I’ll be leaving for a vacation on the Gulf of Mexico in a few days. And I’ll also be leaving the blogosphere for a while to rest and recharge my creative batteries. I’m going to tackle my humongous stack of books-to-be-read and just enjoy life; I’ve been ignoring both for too long.
I wish to thank all who have liked and commented on my posts. And I also wish to thank each and every one of you for sharing your creative endeavors in all their various forms. I have enjoyed.
Until we meet again…
Photos are my own.

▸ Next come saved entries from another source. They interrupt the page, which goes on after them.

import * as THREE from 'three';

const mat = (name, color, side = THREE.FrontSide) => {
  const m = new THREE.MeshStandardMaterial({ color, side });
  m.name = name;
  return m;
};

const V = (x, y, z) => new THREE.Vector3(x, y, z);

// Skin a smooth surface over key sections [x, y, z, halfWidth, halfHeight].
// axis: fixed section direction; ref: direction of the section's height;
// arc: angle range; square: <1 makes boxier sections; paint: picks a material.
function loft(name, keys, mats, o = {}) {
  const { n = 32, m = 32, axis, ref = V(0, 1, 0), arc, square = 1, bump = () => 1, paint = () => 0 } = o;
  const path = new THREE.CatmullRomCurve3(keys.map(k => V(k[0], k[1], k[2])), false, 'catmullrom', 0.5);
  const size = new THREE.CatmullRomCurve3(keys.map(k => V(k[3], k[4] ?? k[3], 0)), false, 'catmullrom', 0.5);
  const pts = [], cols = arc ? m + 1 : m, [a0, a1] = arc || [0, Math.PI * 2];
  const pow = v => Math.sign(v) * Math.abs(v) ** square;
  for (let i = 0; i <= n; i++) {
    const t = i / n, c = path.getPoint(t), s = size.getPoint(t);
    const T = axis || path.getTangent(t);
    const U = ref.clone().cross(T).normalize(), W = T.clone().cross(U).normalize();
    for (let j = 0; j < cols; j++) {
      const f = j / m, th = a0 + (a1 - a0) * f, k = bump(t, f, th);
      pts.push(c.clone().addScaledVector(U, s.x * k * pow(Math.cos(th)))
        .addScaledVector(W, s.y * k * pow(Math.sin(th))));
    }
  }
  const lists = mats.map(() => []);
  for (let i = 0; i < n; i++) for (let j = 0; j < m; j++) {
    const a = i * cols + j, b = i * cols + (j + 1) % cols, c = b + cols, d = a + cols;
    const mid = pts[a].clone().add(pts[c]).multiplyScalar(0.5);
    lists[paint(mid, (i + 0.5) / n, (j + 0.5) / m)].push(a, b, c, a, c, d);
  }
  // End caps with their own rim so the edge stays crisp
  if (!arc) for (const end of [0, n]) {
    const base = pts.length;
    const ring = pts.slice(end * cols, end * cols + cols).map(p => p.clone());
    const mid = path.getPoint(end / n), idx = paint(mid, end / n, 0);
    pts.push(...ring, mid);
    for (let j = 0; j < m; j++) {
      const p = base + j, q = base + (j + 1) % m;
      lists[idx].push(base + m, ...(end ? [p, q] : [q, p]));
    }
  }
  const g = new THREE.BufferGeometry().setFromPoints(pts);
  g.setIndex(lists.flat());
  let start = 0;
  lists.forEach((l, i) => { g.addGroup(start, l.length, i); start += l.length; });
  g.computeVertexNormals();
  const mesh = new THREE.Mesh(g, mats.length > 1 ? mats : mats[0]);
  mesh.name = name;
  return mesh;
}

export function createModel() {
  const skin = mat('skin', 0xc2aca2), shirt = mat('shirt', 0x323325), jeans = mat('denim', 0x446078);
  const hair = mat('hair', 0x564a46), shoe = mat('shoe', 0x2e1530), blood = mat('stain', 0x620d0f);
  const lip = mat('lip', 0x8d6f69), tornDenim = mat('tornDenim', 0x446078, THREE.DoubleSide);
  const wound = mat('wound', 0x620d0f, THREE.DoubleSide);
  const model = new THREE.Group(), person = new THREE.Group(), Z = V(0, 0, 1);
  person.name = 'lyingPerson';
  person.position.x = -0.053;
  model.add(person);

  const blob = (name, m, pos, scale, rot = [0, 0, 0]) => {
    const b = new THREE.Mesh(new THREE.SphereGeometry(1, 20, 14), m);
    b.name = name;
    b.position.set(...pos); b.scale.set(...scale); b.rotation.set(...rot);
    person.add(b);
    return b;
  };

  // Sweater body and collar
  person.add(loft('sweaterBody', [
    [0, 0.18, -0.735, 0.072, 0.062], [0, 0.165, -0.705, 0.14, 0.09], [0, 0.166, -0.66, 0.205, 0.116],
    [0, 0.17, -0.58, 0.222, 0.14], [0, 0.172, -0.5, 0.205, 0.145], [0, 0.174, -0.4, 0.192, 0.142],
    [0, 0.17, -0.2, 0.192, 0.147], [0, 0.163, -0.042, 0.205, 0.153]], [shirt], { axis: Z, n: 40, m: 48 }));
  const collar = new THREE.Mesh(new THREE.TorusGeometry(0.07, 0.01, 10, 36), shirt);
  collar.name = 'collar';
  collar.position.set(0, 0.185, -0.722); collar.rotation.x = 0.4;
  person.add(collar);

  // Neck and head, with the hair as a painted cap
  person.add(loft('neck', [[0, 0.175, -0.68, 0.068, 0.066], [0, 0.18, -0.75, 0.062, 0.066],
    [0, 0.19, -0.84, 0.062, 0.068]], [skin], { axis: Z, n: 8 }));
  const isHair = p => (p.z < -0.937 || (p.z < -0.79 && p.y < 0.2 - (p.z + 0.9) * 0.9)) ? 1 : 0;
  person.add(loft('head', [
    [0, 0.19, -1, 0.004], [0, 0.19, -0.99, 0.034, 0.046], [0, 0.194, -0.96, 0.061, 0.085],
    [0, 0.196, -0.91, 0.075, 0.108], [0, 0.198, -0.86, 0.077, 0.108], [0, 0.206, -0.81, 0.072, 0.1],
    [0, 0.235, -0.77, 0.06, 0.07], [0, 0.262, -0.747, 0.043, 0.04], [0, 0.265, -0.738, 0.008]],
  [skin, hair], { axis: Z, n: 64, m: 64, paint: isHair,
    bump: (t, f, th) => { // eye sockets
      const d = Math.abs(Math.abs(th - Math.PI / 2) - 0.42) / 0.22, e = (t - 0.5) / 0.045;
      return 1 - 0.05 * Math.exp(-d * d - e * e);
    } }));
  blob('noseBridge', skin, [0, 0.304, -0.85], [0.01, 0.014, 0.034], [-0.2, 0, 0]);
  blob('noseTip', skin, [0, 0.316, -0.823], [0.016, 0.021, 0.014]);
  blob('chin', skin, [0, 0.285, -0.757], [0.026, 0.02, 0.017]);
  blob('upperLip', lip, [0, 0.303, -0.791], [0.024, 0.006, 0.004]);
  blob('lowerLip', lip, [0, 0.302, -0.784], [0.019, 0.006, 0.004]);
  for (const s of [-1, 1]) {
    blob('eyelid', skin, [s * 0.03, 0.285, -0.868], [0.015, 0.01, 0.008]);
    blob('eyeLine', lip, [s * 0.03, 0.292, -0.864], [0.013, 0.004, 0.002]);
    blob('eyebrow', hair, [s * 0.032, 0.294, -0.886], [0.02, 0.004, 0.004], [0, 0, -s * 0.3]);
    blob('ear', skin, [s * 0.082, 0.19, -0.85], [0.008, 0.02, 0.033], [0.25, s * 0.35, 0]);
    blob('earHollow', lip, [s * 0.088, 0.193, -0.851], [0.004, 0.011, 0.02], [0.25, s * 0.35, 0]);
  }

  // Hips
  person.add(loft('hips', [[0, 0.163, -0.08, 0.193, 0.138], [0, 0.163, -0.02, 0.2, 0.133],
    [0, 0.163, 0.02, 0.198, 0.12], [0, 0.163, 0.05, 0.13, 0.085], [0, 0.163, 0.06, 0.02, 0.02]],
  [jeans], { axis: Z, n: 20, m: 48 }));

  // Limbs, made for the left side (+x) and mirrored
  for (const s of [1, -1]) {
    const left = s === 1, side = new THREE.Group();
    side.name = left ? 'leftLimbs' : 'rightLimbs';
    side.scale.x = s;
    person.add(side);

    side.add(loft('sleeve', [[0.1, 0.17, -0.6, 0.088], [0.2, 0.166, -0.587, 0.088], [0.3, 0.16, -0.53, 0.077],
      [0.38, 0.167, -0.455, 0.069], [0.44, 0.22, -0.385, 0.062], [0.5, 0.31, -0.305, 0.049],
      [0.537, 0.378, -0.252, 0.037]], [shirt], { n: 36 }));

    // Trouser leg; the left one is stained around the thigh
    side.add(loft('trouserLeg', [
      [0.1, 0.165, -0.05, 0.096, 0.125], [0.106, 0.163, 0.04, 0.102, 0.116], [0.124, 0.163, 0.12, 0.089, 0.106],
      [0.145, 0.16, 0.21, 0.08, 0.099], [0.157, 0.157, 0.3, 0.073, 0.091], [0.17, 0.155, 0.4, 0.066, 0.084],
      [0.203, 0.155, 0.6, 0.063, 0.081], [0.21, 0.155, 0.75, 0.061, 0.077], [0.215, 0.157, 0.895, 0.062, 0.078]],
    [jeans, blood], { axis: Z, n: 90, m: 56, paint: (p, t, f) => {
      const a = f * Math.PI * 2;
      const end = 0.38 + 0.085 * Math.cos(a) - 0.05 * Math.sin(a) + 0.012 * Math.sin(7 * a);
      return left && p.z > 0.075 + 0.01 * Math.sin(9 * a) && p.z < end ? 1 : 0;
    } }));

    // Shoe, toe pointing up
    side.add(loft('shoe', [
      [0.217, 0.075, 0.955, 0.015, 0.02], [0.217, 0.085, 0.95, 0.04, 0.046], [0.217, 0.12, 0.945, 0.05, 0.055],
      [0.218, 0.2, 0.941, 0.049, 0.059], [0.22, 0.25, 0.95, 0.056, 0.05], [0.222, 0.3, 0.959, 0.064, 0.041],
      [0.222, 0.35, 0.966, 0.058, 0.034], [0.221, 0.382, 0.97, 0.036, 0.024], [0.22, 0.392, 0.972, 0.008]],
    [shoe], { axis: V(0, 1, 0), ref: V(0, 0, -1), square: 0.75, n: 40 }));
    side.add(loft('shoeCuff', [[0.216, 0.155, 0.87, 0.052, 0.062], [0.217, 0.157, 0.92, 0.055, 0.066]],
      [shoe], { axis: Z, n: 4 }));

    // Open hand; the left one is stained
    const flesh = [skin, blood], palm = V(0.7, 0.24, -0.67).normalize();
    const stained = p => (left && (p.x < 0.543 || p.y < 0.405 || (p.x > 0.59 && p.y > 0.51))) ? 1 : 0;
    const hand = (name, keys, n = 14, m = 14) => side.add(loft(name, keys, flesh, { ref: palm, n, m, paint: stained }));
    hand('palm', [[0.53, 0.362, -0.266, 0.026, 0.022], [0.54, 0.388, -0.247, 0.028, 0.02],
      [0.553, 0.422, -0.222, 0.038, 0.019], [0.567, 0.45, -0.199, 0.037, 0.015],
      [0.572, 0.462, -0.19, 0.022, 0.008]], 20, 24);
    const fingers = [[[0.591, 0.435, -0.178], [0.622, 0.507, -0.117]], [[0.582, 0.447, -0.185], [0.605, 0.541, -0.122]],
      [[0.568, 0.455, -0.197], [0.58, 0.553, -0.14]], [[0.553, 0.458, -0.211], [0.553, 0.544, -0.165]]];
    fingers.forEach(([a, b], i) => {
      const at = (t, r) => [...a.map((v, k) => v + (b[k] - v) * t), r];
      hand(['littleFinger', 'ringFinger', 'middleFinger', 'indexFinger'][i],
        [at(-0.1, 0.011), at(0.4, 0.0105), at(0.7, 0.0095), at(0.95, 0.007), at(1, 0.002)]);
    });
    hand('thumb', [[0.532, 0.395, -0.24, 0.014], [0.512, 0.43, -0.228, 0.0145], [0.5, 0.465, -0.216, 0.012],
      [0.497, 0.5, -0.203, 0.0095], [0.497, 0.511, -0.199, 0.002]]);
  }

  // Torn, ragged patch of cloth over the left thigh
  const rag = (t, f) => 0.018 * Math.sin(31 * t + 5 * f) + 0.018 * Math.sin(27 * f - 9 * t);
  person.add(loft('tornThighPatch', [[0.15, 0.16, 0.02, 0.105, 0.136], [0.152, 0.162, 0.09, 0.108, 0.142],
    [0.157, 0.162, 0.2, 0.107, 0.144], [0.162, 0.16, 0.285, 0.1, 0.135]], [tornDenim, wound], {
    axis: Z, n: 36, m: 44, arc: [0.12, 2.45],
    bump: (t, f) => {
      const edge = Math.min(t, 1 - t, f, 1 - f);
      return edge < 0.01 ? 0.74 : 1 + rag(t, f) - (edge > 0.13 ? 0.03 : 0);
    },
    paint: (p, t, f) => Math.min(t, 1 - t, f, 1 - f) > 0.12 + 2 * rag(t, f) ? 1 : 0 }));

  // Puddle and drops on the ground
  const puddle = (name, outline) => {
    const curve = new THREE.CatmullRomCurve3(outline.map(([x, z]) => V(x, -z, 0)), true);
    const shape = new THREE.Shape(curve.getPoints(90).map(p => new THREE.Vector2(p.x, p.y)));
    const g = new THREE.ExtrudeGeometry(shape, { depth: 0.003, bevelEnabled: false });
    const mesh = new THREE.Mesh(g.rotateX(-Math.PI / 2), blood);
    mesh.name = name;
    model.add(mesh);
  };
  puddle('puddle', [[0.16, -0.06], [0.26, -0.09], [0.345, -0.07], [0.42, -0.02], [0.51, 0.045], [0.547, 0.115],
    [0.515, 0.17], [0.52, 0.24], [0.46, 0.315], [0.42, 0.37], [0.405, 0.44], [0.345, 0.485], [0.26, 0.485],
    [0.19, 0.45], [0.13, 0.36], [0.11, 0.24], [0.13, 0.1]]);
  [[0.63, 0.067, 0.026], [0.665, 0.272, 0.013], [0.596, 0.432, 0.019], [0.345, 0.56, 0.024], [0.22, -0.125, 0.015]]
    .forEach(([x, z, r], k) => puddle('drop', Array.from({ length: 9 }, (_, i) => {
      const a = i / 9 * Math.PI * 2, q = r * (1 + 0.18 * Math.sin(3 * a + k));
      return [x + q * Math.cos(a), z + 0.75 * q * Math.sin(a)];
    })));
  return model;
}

Have you ever been walking down the street, minding your own business, in a hurry to get wherever you’re going, maybe to an appointment with your tax man, or maybe just to meet an old friend for coffee, when you happen to meet one of those people’s eyes? Homeless people, or as my old man’d called them–bums. And did you ever get the feeling that until you looked at them, met their eyes, they didn’t truly exist? As people, that is. Kind of like window dressing. Or a street light. There but not there.
Last night I looked. And now I can’t sleep, can’t eat, can’t do nothing but think about those eyes.
I’d come out of Delmonico’s feeling fine, belly full of prime rib, a good-looking woman on my arm, and the night still young. All through dinner Veronica’d been playing footsie under the table and batting those mile-long eyelashes at me. I’d known what dessert was going to be, and it was going to be good.
she murmurs, she sighs,
a brine-steeped zephyr,
her voice is a cry
that calls out to me
across the miles,
to a place she cannot see,
to a place she cannot be
twisted roads and alleys,
and green valleys,
lay down a protective cover
to separate she and I
like a jealous lover–
or an overprotective brother
she comes to me in dreams,
sunlight and starlight,
a reflected wet succubus gleam
that rolls wild and free
I yearn for her liquid embrace,
to return to a place I cannot see,
to a place I cannot be
Photo from Pixabay
Part one here
“I don’t know what’s wrong with him.” Doctor Littlefield moved the palm-held heart monitor over Zackary’s thin chest. “He seemed fine when he was born—except for the skin color, of course. But that’s beginning to fade, and still…”
The baby was breathing almost normally now, but earlier Lissa had wondered if he was going to make it this time. The coughing and wheezing and sucking for air, it had tied her stomach in knots. Zackary was only a week old and she was already madly in love with the tiny life she and Gavin had created. She had tried to distance herself, knowing from the moment the doctor placed him in her arms, and she had seen the green tint of his skin, that she would probably lose him. He was one of those who were not-quite-right. But how could she not love him? She had changed his diapers, sang to him, held him as he suckled at her bosom. My God, she had even named him—against everyone’s advice.
Doctor Littlefield smiled down at the infant she held cradled to her breast. Lissa saw the sadness in her eyes. How many babies had she helped into the world? How many babies had she seen depart it?
But not my baby! Lissa held out her arms. Continue reading
“Gavin, wait, you forgot your mask.” Lissa waddled to the door, holding out the filter by a thumb and forefinger as if it were one of the icky, four-inch roaches that prowled their apartment every night. God, how she hated those ugly things, but nothing you could do but learn to live with them; they weren’t going anywhere.
Gavin took the silver mask and settled it atop his blond curls. “I could’ve got it, babe.” He looked down into her eyes, a gentle smile curving his lips. “You’re supposed to stay off your feet as much as possible, you know.” He laid a gloved hand on her swollen belly. “Doctor’s orders.”
For all the good it’ll do, Lissa thought. Had staying off their feet saved her sister’s baby? Or Beverly’s? Or anyone else’s she knew? She wanted to go outside, walk, run, even if it meant suiting up and breathing through a filter. “I just…I want…I’m so tired…” Continue reading